While there is a lot of anecdotal evidence to support the idea that sugar
leads to hyperactivity in children, there is actually no scientific proof
to support this idea. Most parents will tell you that they can see changes
in their child’s behavior just after that Easter egg hunt or while
trick or treating, but science is yet to back these claims up.
Studies on hyperactivity and sugar
While detractors will point out that there have been no conclusive links
between sugar and hyperactivity, that isn’t quite the whole picture.
You see, when children consume refined sugar, they experience a rise in
blood sugar levels which results in cognitive and physiological symptoms
that can be mistaken for hyperactivity.
study by Yale Researcher Dr. Wesnes discovered that children who consumed large
volumes of sugar for breakfast experienced reduced attention spans and
were not able to focus on even simple tasks. Another study featured in the
Journal of Pediatrics (1995) by William Tamborlane, also of Yale University found that refined sugar
caused a spike in glucose load.
When you consume sugar, your glucose levels spike and then drop sharply
and when this happens, your body releases adrenaline to compensate.
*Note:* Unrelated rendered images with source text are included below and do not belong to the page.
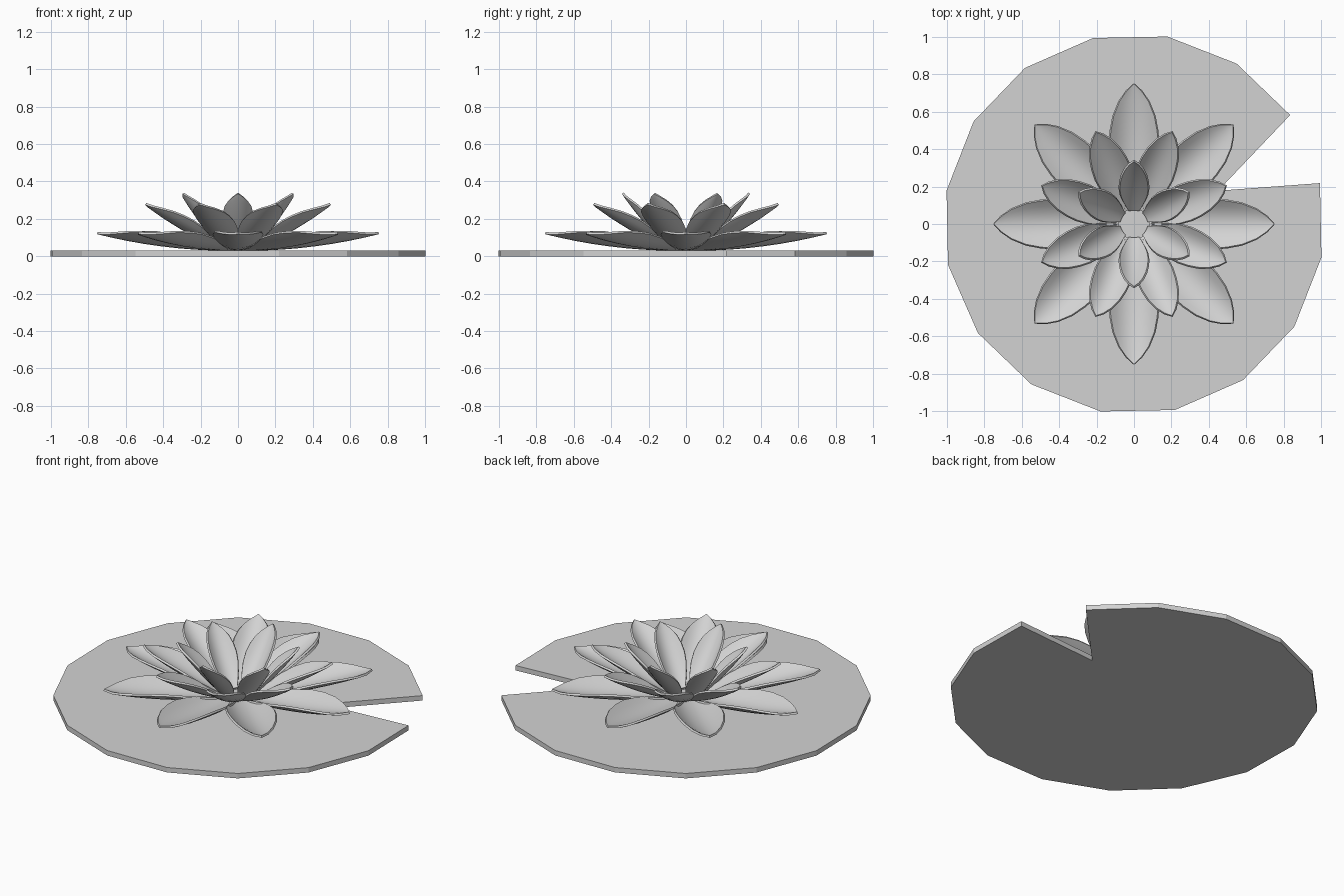
import bpy
import bmesh
from math import radians, cos, sin, pi, atan2, hypot

cube = bpy.data.objects.get("Cube")
if cube:
    bpy.data.objects.remove(cube, do_unlink=True)

# Single pale grey material
grey = bpy.data.materials.new("pale_grey")
grey.use_nodes = True
COLOUR = (0.65, 0.65, 0.65, 1)
grey.diffuse_color = COLOUR
grey.node_tree.nodes["Principled BSDF"].inputs["Base Color"].default_value = COLOUR


def add_object(name, mesh):
    obj = bpy.data.objects.new(name, mesh)
    bpy.context.scene.collection.objects.link(obj)
    return obj


def mesh_from(bm, name):
    bmesh.ops.recalc_face_normals(bm, faces=bm.faces)
    mesh = bpy.data.meshes.new(name)
    bm.to_mesh(mesh)
    bm.free()
    mesh.materials.append(grey)
    return mesh


# Lily pad: sixteen-sided disc with a wedge notch
PAD_HEIGHT = 0.03
bm = bmesh.new()
outline = [(0.45, 0.178)]
for i in range(16):
    a = radians(34.9 + 22.5 * i)
    outline.append((1.018 * cos(a), 1.018 * sin(a)))
base = bm.faces.new([bm.verts.new((x, y, 0)) for x, y in outline])
top = bmesh.ops.extrude_face_region(bm, geom=[base], use_keep_orig=True)
for v in top["geom"]:
    if isinstance(v, bmesh.types.BMVert):
        v.co.z = PAD_HEIGHT
add_object("lily_pad", mesh_from(bm, "lily_pad"))

# Petal outline: (fraction along length, half width), for unit length
PROFILE = [(0, .07), (.1, .107), (.22, .145), (.35, .175), (.5, .19),
           (.63, .183), (.75, .16), (.86, .115), (.94, .06), (1, 0)]
COLUMNS = 8


def petal_mesh(name, length, thickness=0.012):
    """Cupped petal along +x, raised at its sides and sagging at its keel."""
    bm = bmesh.new()
    rows = []
    for t, w in PROFILE:
        row = []
        for c in range(COLUMNS + 1):
            y = w * (2 * c / COLUMNS - 1)
            z = 2.5 * y * y - 0.12 * t * (1 - t)
            row.append(bm.verts.new((t * length, y * length, z * length)))
        rows.append(row)
    for r0, r1 in zip(rows, rows[1:]):
        for c in range(COLUMNS):
            bm.faces.new((r0[c], r1[c], r1[c + 1], r0[c + 1]))
    bmesh.ops.remove_doubles(bm, verts=bm.verts, dist=1e-5)
    mesh = bpy.data.meshes.new(name + "_sheet")
    for f in bm.faces:
        if f.normal.z < 0:
            f.normal_flip()
    bm.to_mesh(mesh)
    bm.free()
    mesh.materials.append(grey)

    # Thicken downwards and bake the result
    temp = add_object(name + "_temp", mesh)
    solid = temp.modifiers.new("thickness", "SOLIDIFY")
    solid.thickness = thickness
    solid.offset = -1
    graph = bpy.context.evaluated_depsgraph_get()
    result = bpy.data.meshes.new_from_object(temp.evaluated_get(graph))
    bpy.data.objects.remove(temp, do_unlink=True)
    result.name = name
    result.shade_smooth()
    result.set_sharp_from_angle(angle=radians(40))
    return result


def petal_ring(name, count, start, tip_radius, tip_z, base_radius):
    base_z = PAD_HEIGHT + 0.012
    run, rise = tip_radius - base_radius, tip_z - base_z
    mesh = petal_mesh(name, hypot(run, rise))
    for i in range(count):
        a = start + 2 * pi * i / count
        petal = add_object(f"{name}_{i + 1}", mesh)
        petal.location = (base_radius * cos(a), base_radius * sin(a), base_z)
        petal.rotation_euler = (0, -atan2(rise, run), a)


# Three rings of petals, steeper towards the middle
petal_ring("outer_petal", 8, 0, 0.75, 0.13, 0.08)
petal_ring("middle_petal", 8, radians(22.5), 0.53, 0.285, 0.08)
petal_ring("inner_petal", 6, radians(30), 0.333, 0.34, 0.072)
This
adrenaline release occurs in children when their blood sugar levels are
much higher and this results in some behavioral changes.
How soda consumption encourages aggression
Perhaps the most disturbing studies to date revolve around teens and soda
consumption. Several studies were conducted to discover how consuming
just one soda a day affected teen behavior.
2011 study from the
Injury Prevention journal discovered that when teens drank five sodas a week, they were
more likely to engage in aggressive behaviors including damage to property,
violence and bullying behavior towards other teens and they were more
likely to carry weapons.
The team carried out a second
study and confirmed that even just one soda a day resulted in more aggressive
behavior and fighting. Teens with high soda consumption also experienced
other effects including anxiety, depression and feelings of hopelessness
and suicidal tendencies.
According to a September 2013, Credit Suisse Research Institute
report, as much as 30-40% of healthcare expenditure can be attributed to the
consumption of sugar. When refined sugar is consumed in large quantities,
children can experience a wide range of adverse effects. If you think
your child may be experiencing some of the adverse effects of sugar, cut
sugar from their diet for at least a week to see if it results in an improvement.
You can also consult your pediatrician for professional advice and nutritional
guidance. Always read food labels; corn syrup and sugar can be found in
many unexpected foods. Stick to fruits, vegetables and whole grains to
ensure that your child has a healthy body and a healthy mind.
pic by Andy Carter